Dataset entries
*** Begin section ***
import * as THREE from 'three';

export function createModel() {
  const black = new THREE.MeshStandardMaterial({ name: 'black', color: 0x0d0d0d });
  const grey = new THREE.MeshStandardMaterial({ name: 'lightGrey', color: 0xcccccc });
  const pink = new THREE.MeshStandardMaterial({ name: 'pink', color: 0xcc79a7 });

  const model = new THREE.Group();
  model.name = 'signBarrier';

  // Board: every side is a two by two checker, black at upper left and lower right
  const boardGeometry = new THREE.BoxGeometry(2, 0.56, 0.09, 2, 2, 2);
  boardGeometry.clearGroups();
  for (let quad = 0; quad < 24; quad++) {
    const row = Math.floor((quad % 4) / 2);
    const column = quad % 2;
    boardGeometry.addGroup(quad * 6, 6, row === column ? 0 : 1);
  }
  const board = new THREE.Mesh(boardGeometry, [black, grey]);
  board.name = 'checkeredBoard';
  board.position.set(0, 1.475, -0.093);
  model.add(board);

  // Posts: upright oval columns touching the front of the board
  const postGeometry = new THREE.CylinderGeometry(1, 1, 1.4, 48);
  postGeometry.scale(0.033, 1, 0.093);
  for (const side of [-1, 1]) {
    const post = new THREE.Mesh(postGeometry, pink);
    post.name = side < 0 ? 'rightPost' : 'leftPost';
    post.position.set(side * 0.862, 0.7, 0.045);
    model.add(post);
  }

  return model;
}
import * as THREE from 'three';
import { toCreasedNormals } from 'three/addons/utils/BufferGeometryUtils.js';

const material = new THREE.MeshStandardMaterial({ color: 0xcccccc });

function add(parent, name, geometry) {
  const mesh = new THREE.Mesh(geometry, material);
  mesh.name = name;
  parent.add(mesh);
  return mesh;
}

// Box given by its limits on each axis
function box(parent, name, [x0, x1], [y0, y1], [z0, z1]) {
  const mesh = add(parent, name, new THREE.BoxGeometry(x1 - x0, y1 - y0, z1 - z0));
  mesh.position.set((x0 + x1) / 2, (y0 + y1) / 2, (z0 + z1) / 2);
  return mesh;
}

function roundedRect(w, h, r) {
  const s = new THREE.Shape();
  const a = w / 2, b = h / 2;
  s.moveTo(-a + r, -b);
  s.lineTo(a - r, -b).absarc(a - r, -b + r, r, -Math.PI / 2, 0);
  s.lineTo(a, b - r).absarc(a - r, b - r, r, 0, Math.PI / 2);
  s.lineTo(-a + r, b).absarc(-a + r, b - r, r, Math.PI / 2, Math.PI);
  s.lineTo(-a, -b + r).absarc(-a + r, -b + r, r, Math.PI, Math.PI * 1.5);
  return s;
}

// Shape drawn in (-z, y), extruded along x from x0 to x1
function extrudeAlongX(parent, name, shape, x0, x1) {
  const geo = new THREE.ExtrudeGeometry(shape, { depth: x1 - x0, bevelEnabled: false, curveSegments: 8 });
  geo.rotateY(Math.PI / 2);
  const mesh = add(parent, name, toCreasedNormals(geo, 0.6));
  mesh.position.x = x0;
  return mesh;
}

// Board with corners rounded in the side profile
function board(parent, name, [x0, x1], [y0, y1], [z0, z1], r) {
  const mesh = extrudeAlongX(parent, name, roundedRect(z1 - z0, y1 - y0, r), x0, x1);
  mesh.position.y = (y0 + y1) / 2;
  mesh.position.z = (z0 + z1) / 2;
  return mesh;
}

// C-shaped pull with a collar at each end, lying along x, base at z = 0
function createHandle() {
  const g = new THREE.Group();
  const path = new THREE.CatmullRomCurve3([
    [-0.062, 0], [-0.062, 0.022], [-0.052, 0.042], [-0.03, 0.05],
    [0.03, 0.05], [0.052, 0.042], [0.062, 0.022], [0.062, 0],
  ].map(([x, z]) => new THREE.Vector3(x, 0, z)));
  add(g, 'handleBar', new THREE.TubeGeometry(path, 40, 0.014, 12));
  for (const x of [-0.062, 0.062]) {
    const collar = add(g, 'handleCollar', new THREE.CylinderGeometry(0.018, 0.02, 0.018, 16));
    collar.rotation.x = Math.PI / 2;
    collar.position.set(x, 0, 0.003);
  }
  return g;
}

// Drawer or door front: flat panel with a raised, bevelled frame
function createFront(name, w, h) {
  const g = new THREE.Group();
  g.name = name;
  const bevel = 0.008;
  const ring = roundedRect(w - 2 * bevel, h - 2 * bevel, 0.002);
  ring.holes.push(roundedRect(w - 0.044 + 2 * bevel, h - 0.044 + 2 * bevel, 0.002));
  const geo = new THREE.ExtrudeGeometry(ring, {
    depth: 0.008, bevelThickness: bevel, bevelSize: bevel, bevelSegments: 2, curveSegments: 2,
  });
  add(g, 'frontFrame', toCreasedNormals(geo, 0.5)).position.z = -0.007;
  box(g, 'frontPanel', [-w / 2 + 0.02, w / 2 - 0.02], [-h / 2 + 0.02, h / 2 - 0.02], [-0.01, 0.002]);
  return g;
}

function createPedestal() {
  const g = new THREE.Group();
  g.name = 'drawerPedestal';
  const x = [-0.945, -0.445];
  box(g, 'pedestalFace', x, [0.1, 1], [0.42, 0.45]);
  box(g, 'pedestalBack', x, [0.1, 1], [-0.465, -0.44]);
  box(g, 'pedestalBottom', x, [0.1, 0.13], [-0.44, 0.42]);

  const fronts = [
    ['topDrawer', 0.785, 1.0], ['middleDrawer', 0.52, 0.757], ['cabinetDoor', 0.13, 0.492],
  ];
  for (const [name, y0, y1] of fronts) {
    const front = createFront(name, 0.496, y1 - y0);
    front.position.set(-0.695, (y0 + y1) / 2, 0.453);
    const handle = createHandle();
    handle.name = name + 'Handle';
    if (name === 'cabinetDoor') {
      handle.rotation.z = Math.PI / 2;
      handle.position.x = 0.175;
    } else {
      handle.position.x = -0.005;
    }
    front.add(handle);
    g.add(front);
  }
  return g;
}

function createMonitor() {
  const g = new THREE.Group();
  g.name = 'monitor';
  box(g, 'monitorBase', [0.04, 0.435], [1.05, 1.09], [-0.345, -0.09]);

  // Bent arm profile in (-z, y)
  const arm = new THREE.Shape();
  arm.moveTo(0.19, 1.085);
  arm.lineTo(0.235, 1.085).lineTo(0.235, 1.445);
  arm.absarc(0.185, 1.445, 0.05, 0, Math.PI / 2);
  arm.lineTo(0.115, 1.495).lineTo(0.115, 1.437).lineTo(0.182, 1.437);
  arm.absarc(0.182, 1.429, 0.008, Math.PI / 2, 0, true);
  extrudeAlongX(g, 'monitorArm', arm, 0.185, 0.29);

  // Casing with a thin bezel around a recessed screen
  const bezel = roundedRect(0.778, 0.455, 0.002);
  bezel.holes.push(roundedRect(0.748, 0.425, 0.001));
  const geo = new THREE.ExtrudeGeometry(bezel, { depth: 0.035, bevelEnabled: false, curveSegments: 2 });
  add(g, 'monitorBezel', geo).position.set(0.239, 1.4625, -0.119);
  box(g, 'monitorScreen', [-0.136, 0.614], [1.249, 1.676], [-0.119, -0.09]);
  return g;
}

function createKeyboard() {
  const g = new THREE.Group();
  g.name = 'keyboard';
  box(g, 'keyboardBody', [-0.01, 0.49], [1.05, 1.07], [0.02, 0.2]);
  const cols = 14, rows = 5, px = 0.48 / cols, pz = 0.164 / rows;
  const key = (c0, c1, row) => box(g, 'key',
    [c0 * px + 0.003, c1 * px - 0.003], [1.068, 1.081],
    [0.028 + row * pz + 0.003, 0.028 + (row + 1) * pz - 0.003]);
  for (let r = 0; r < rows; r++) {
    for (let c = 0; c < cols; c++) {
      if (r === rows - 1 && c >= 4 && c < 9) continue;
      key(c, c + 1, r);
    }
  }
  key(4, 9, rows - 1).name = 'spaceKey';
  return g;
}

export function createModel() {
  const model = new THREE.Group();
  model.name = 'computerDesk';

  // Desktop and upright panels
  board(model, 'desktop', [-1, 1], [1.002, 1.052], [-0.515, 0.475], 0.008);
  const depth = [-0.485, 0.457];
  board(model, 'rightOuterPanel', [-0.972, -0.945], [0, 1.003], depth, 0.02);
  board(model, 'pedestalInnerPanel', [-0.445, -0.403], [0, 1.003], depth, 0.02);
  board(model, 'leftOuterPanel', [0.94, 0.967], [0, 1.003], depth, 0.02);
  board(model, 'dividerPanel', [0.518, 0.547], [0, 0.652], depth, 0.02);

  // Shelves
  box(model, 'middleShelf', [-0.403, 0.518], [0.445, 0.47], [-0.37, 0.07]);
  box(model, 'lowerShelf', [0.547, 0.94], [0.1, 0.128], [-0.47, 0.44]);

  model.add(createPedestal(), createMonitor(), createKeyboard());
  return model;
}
*** End section ***
#### Description of the task:
Every line above with the word "absarc" belongs in the answer, copied as written.

#### Result of the task:
  s.lineTo(a - r, -b).absarc(a - r, -b + r, r, -Math.PI / 2, 0);
  s.lineTo(a, b - r).absarc(a - r, b - r, r, 0, Math.PI / 2);
  s.lineTo(-a + r, b).absarc(-a + r, b - r, r, Math.PI / 2, Math.PI);
  s.lineTo(-a, -b + r).absarc(-a + r, -b + r, r, Math.PI, Math.PI * 1.5);
  arm.absarc(0.185, 1.445, 0.05, 0, Math.PI / 2);
  arm.absarc(0.182, 1.429, 0.008, Math.PI / 2, 0, true);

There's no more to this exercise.